Our Department has established significant strength within the area of Neonatal Research over the past two decades. The neonatal unit at PWH is the largest Level III neonatal intensive care unit in Hong Kong, which also serves as one of the three neonatal surgery referral centres. Our research team comprises both clinical and basic science researchers and has been focusing on important areas in Neonatology. In fact, CUHK Neonatology is known to be one of the most academically active Neonatal unit in Asia and in the world.
Our unit is renowned internationally in
(i) sepsis and biomarker research,
(ii) pathogenesis of necrotising enterocolitis,
(iii) prenatal and early-life heavy metal exposure and neurodevelopmental outcomes, and
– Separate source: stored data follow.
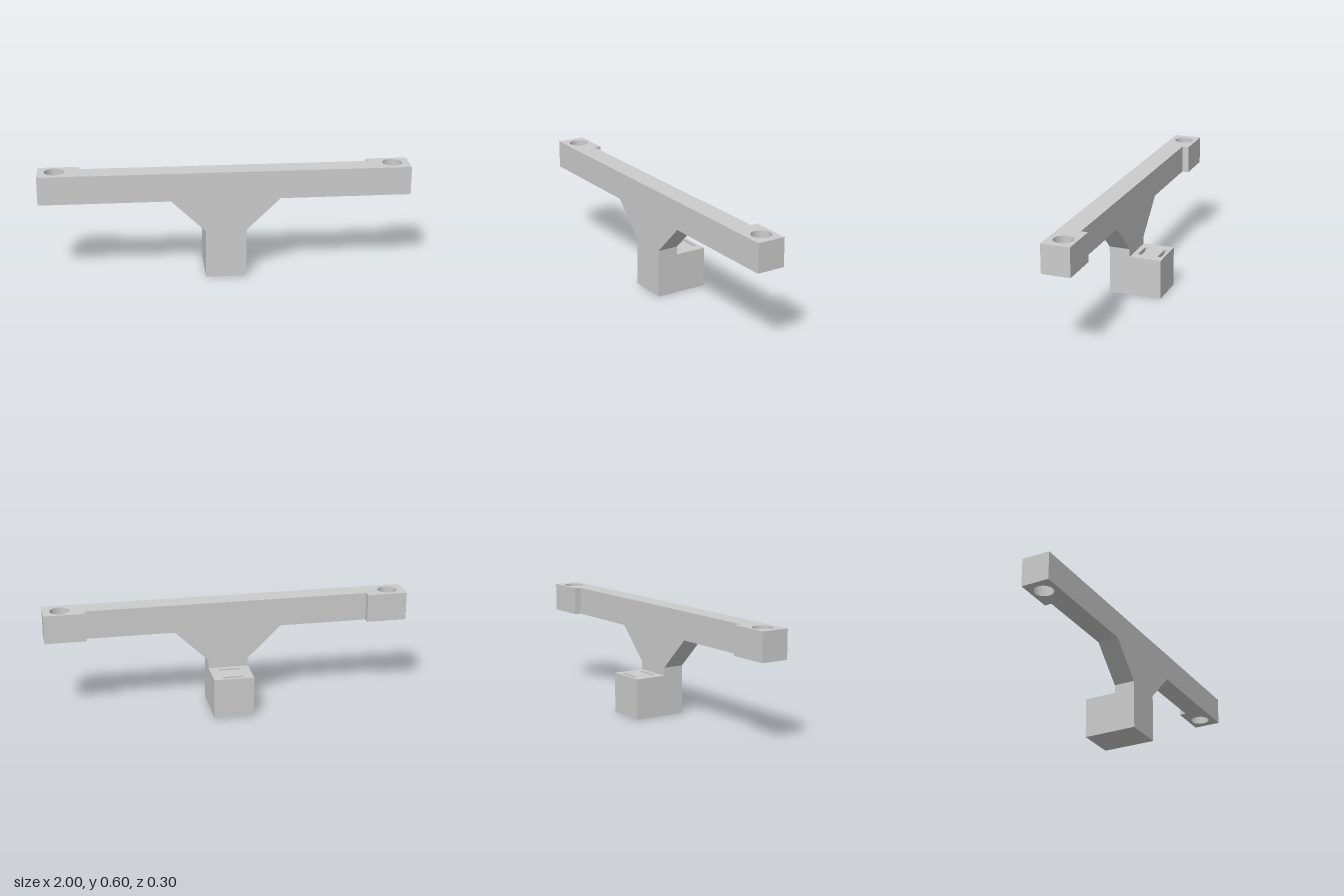
import * as THREE from 'three';

const FRONT = 0.148, WEB_BACK = 0.031, PAD_BACK = -0.007, FOOT_BACK = -0.147;
const BEAM_Y = 0.446, TOP_Y = 0.602, FOOT_Y = 0.223, SLOT_FLOOR = 0.11;

const material = new THREE.MeshStandardMaterial({ color: 0xcccccc });

function part(name, geometry) {
  const mesh = new THREE.Mesh(geometry, material);
  mesh.name = name;
  return mesh;
}

const polygon = (points) => new THREE.Shape(points.map(([x, y]) => new THREE.Vector2(x, y)));

// Extrude a plan drawn in (x, -z) upwards from y0 to y1
function extrudeUp(shape, y0, y1) {
  const g = new THREE.ExtrudeGeometry(shape, { depth: y1 - y0, bevelEnabled: false, curveSegments: 32 });
  return g.rotateX(-Math.PI / 2).translate(0, y0, 0);
}

// Rounded slot centred on x = 0 at depth z
function slotPath(z, halfLength, r) {
  const p = new THREE.Path();
  const c = halfLength - r;
  p.absarc(c, -z, r, -Math.PI / 2, Math.PI / 2, false);
  p.absarc(-c, -z, r, Math.PI / 2, Math.PI * 1.5, false);
  p.closePath();
  return p;
}

export function createModel() {
  const group = new THREE.Group();
  group.name = 'bracket';

  // Crossbar with thicker end pads and a vertical bolt hole in each
  const beam = polygon([
    [-1, -FRONT], [1, -FRONT], [1, -PAD_BACK], [0.778, -PAD_BACK],
    [0.778, -WEB_BACK], [-0.778, -WEB_BACK], [-0.778, -PAD_BACK], [-1, -PAD_BACK],
  ]);
  for (const side of [-1, 1]) {
    beam.holes.push(new THREE.Path().absarc(side * 0.909, -0.065, 0.053, 0, Math.PI * 2, true));
  }
  group.add(part('crossbar', extrudeUp(beam, BEAM_Y, TOP_Y)));

  // Stem widening into sloped gussets under the crossbar
  const stem = polygon([
    [-0.11, 0], [0.11, 0], [0.11, 0.268], [0.294, BEAM_Y], [-0.294, BEAM_Y], [-0.11, 0.268],
  ]);
  const stemGeometry = new THREE.ExtrudeGeometry(stem, { depth: FRONT - WEB_BACK, bevelEnabled: false });
  group.add(part('stem', stemGeometry.translate(0, 0, WEB_BACK)));

  // Foot block behind the stem, with two blind slots in its top
  const footPlan = () => polygon([
    [-0.11, -WEB_BACK], [0.11, -WEB_BACK], [0.11, -FOOT_BACK], [-0.11, -FOOT_BACK],
  ]);
  group.add(part('footBase', extrudeUp(footPlan(), 0, SLOT_FLOOR)));
  const slotted = footPlan();
  for (const z of [-0.12, -0.008]) slotted.holes.push(slotPath(z, 0.059, 0.01));
  group.add(part('slottedFootTop', extrudeUp(slotted, SLOT_FLOOR, FOOT_Y)));

  return group;
}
(iv) randomised control studies.
Our research in Sleep Medicine began in 2003 with the establishment of a cohort of children along the sleep-disordered breathing (SDB) spectrum. Over the years, we have investigated on epidemiology, basic mechanisms, complications and treatment outcome of SDB. Recently we have also focused on the importance of adequate sleep in children with special needs and neuro-typical individuals. Our team receives world-wide recognition and continues to attract funding support from major grant agencies. Our work on Respiratory Medicine spans from surveillance of pneumococcal carriage in paediatric community, burden of bronchiolitis, evaluation of efficacy of RSV prophylaxis in at-risk infants, infant wheeze and its association with nutritional status, lung function deficits in various medical conditions to the establishment of normal reference of spirometry and peak oxygen consumption in children and adolescents.
Our asthma and allergy team has established one of the largest bio-banks in the Chinese population that archives human DNA, serum, plasma, urine, stool, exhaled breath and environmental dust samples from thousands of subjects from both local community and hospital clinics. Our team is conducting laboratory and analytical work to unravel genetic and environmental determinants of longitudinal changes in lung function and airway inflammation in asthmatic children. These cohorts also provide the clinical materials for a series of genomic and genetic projects for asthma and eczema. Besides, our team pioneered asthma monitoring by exhaled breath analyses in Asia-Pacific. We also identified a number of seromarkers, biophysical and psychological assessment tools and therapeutic options for childhood eczema. Our members are leading collaborators in several large international research consortia such as International Study of Asthma and Allergies in Childhood (ISAAC) and EuroPrevall Study group aiming to determine the environmental and genetic determinants of asthma, food allergies and related atopic conditions.
Food allergy: Agnes LEUNG (email@example.com)
In collaboration with Departments of Obstetrics and Gynaecology and Chemical Pathology, our Department established a Clinical Genetics centre in 2013 to pioneer the first-ever, self-financed expanded newborn screening programme for over 30 inborn errors of metabolism. This programme quickly attracted wide recognition from local doctors and the public. We are receiving 500 referrals for this innovative programme every month, which allows us to generate funding for expanding researches in this emerging research theme of our Department.
Clinical genetics service: Josephine CHONG (firstname.lastname@example.org)
Clinical genetics research: Tak Yeung LEUNG (O&G) (email@example.com)
The Children’s Cancer Centre is one of the largest paediatric oncology units in Hong Kong. We have active clinical research in leukaemia and stem cell transplantation. Our Centre is also the local coordinator centre for various multi-national collaborative studies, and has more recently established a close link with a network of paediatric oncology centres in mainland China. On-going researches include:
(i) multi-centre clinical trials on leukaemia and lymphoma as well as haemophilia;
(ii) pharmacogenetics of chemotherapy tolerance;
(iii) biomarkers of chemotherapy-induced neuropathy;
(iv) molecular mechanisms of haematopoietic stem cell homing, engraftment and mobilisation; and
(v) development of novel targeted therapy for childhood leukaemia.
On-going research projects under this theme include:
(i) human lung local immunity to influenza virus - role of lung antibody and resident memory T;
(ii) influenza B viruses: virus tropism in human and swine respiratory organ explant cultures and sero-epidemiology in swine flu;
(iii) neutrophil mediated host-responses during influenza A virus infection, an in vitro study;
(iv) tissue tropism and pathogenesis of human rhinovirus C in human respiratory tract – an in vitro and ex vivo study; and
(v) investigation of the human rhinovirus diversity in non-asthmatic and asthmatic children in Hong Kong.